Dave and I walked into an upscale, Brooklyn-type food establishment looking forward to celebrating our 32nd wedding anniversary. The maître d welcomed us and then asked if we had a reservation. I assuredly said “yes” as my eyes scanned the room for a preferred table—hopefully something in a private corner with soft lighting. Yet, from where we were standing, I could see only one available space, the large communal table in the middle of the room—the type where several unrelated parties are seated together. Surely there was another place they had tucked away for us, after all, we had reservations and we were celebrating a 32-year commitment.
I was wrong. With all seriousness, the maître d proceeded to escort us to the middle of the room and graciously pulled out a chair for me to sit at the communal table. After he walked away, I looked around the room once more to see if another table had opened up. We weren’t in a hurry so if I saw a guest about to bite into a dessert or order coffee, I was willing to wait it out. No luck. It seemed that everyone was there to enjoy a leisurely evening of good food, drink, and friends.
As our table began to fill up with other dinner guests, I had an option—be agitated about not having the choice seat in the restaurant or embrace the communal table. I decided on the latter and I’m glad I did. The extra tension I felt from being outside of my comfort zone disrupted our customary dining out experience and brought new energy to our conversation.
By the time our entrees were served, I’d transported myself to a European brasserie, where communal seating is the norm. I imaged other dinner guests admiring our lively conversation, laughter, and obvious enjoyment of being together. After all, we were on display. Maybe some were wishing they could appear so comfortable and confident at the communal table.
Just two days later, I experienced another seating predicament. My husband and I arrived a few minutes late for church so we were ushered to the remaining available chairs to the left side of the room and three rows from the front. We always sit in a certain section, center back. My first thought was we’re supposed to be sitting over there. We have come to know the people in those couple rows. But on this day, we experienced church from the left, met new people, and still had time after the service to connect with our familiar friends.
Two seating changes in one week should have been enough to teach me the value of shaking up routines and stretching beyond comfort zones. But, on Monday morning when I walked into my local Starbucks to write for a couple of hours, I was still disoriented when overnight the small tables with 2 or 4 chairs were replaced with, you guessed it, a long center upholstered settee with seating on all sides. My favorite corner table, the one that always makes me feel like I have the room to myself, was gone.

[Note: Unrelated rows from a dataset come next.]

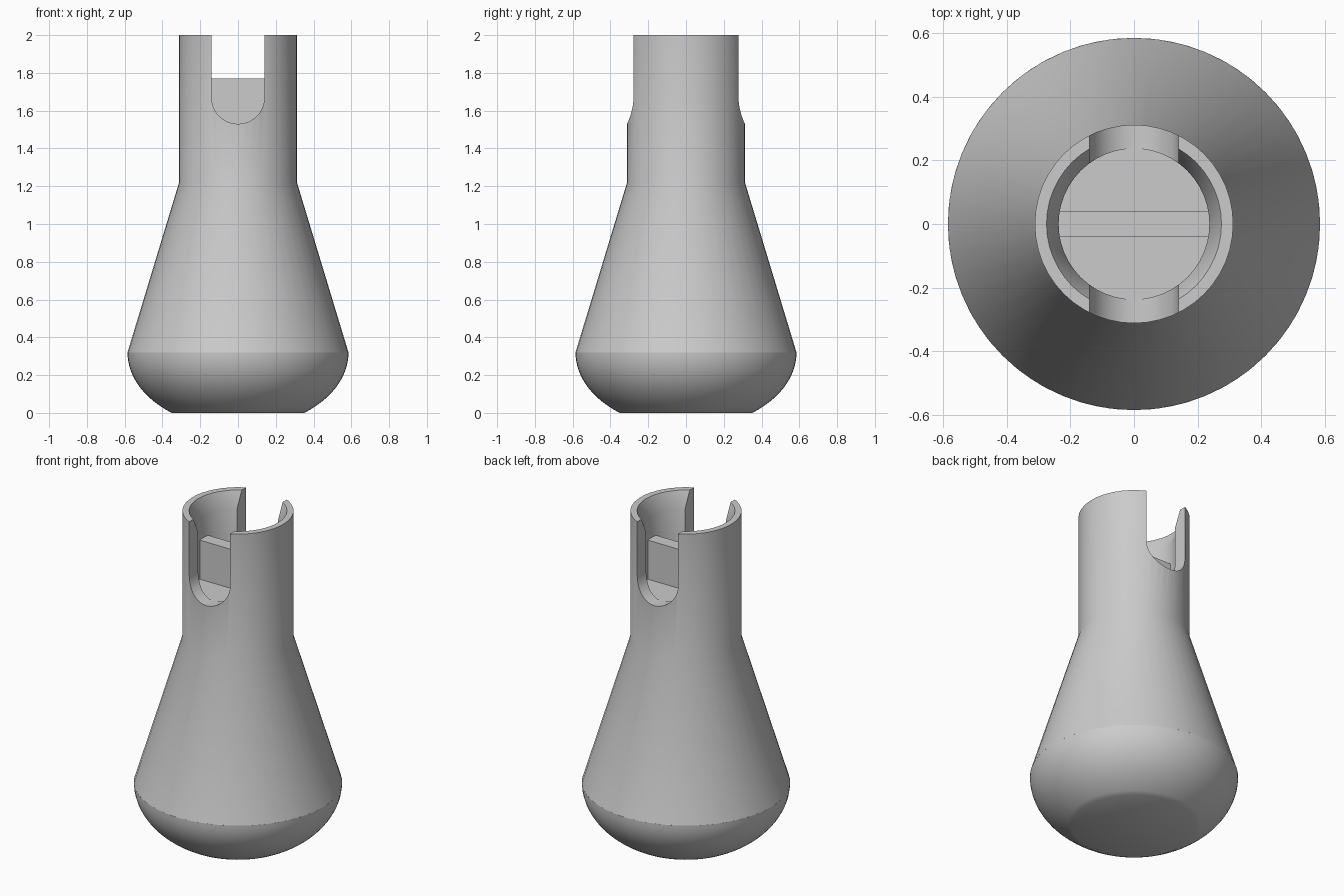
import bpy, bmesh, math
from mathutils import Matrix

cube = bpy.data.objects.get("Cube")
if cube:
    bpy.data.objects.remove(cube, do_unlink=True)

grey = bpy.data.materials.new("plain grey")
grey.use_nodes = True
colour = (0.6, 0.6, 0.6, 1)
grey.diffuse_color = colour
grey.node_tree.nodes["Principled BSDF"].inputs["Base Color"].default_value = colour


def finish(bm, name):
    bmesh.ops.remove_doubles(bm, verts=bm.verts, dist=1e-5)
    bmesh.ops.recalc_face_normals(bm, faces=bm.faces)
    mesh = bpy.data.meshes.new(name)
    bm.to_mesh(mesh)
    bm.free()
    mesh.materials.append(grey)
    obj = bpy.data.objects.new(name, mesh)
    bpy.context.collection.objects.link(obj)
    return obj


def lathe(name, profile, steps):
    """Spin (radius, height) points about the z axis."""
    bm = bmesh.new()
    verts = [bm.verts.new((r, 0, z)) for r, z in profile]
    edges = [bm.edges.new(pair) for pair in zip(verts, verts[1:])]
    bmesh.ops.spin(bm, geom=verts + edges, cent=(0, 0, 0), axis=(0, 0, 1),
                   angle=math.tau, steps=steps)
    return finish(bm, name)


def smooth(obj, degrees=30):
    bpy.ops.object.select_all(action='DESELECT')
    obj.select_set(True)
    bpy.context.view_layer.objects.active = obj
    bpy.ops.object.shade_smooth_by_angle(angle=math.radians(degrees))


SEAM, FLOOR, TOP = 0.32, 1.528, 2.0

# Rounded base: lower part of a flattened ball, cut flat at the ground
start = math.asin(0.8)
arc = [(0.585 * math.cos(a), SEAM - 0.4 * math.sin(a))
       for a in (start * (1 - i / 16) for i in range(17))]
base = lathe("rounded_base", [(0, 0)] + arc + [(0, SEAM - 0.02)], 64)
smooth(base)

# Cone and neck with a cup in the top
body = lathe("cone_and_neck", [
    (0, SEAM), (0.585, SEAM), (0.312, 1.22), (0.312, TOP), (0.275, TOP),
    (0.237, TOP - 0.1), (0.237, FLOOR), (0, FLOOR)], 48)

# Round-bottomed slot through the front and back of the neck
half, bottom = 0.14, 1.53
bm = bmesh.new()
outline = [(half * math.cos(a), bottom + half + half * math.sin(a))
           for a in (math.pi + math.pi * i / 24 for i in range(25))]
outline += [(half, TOP + 0.2), (-half, TOP + 0.2)]
face = bm.faces.new([bm.verts.new((x, -0.5, z)) for x, z in outline])
sweep = bmesh.ops.extrude_face_region(bm, geom=[face])
bmesh.ops.translate(bm, vec=(0, 1, 0),
                    verts=[v for v in sweep["geom"] if isinstance(v, bmesh.types.BMVert)])
cutter = finish(bm, "slot_cutter")
cutter.hide_render = True

cut = body.modifiers.new("slot", 'BOOLEAN')
cut.operation, cut.solver, cut.object = 'DIFFERENCE', 'EXACT', cutter
bpy.context.view_layer.objects.active = body
bpy.ops.object.modifier_apply(modifier=cut.name)
bpy.data.objects.remove(cutter, do_unlink=True)
smooth(body)

# Flat bar standing across the cup
bar_bottom, bar_top = FLOOR - 0.02, 1.77
bm = bmesh.new()
bmesh.ops.create_cube(bm, size=1, matrix=Matrix.Translation((0, 0, (bar_bottom + bar_top) / 2))
                      @ Matrix.Diagonal((0.5, 0.08, bar_top - bar_bottom, 1)))
finish(bm, "cross_bar")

This blog seems it’s simply about changes in seating, but it is much more than that. It’s sitting with changes. Retirement is all about change. So if we can’t adjust to something so small as feeling displaced in a restaurant, then how are we going to manage major changes such as feeling displaced in society?
Instead of avoiding change and disruption in our well-established patterns and routines, we need to seek it. This week I was reminded how challenging even the smallest change can be, and I was encouraged when I realized I can adjust, accept, and even embrace these changes.
Who knows? Maybe next time I’ll reserve a seat at the communal table.
Copyright 2017. Patrice Jenkins. All Rights Reserved.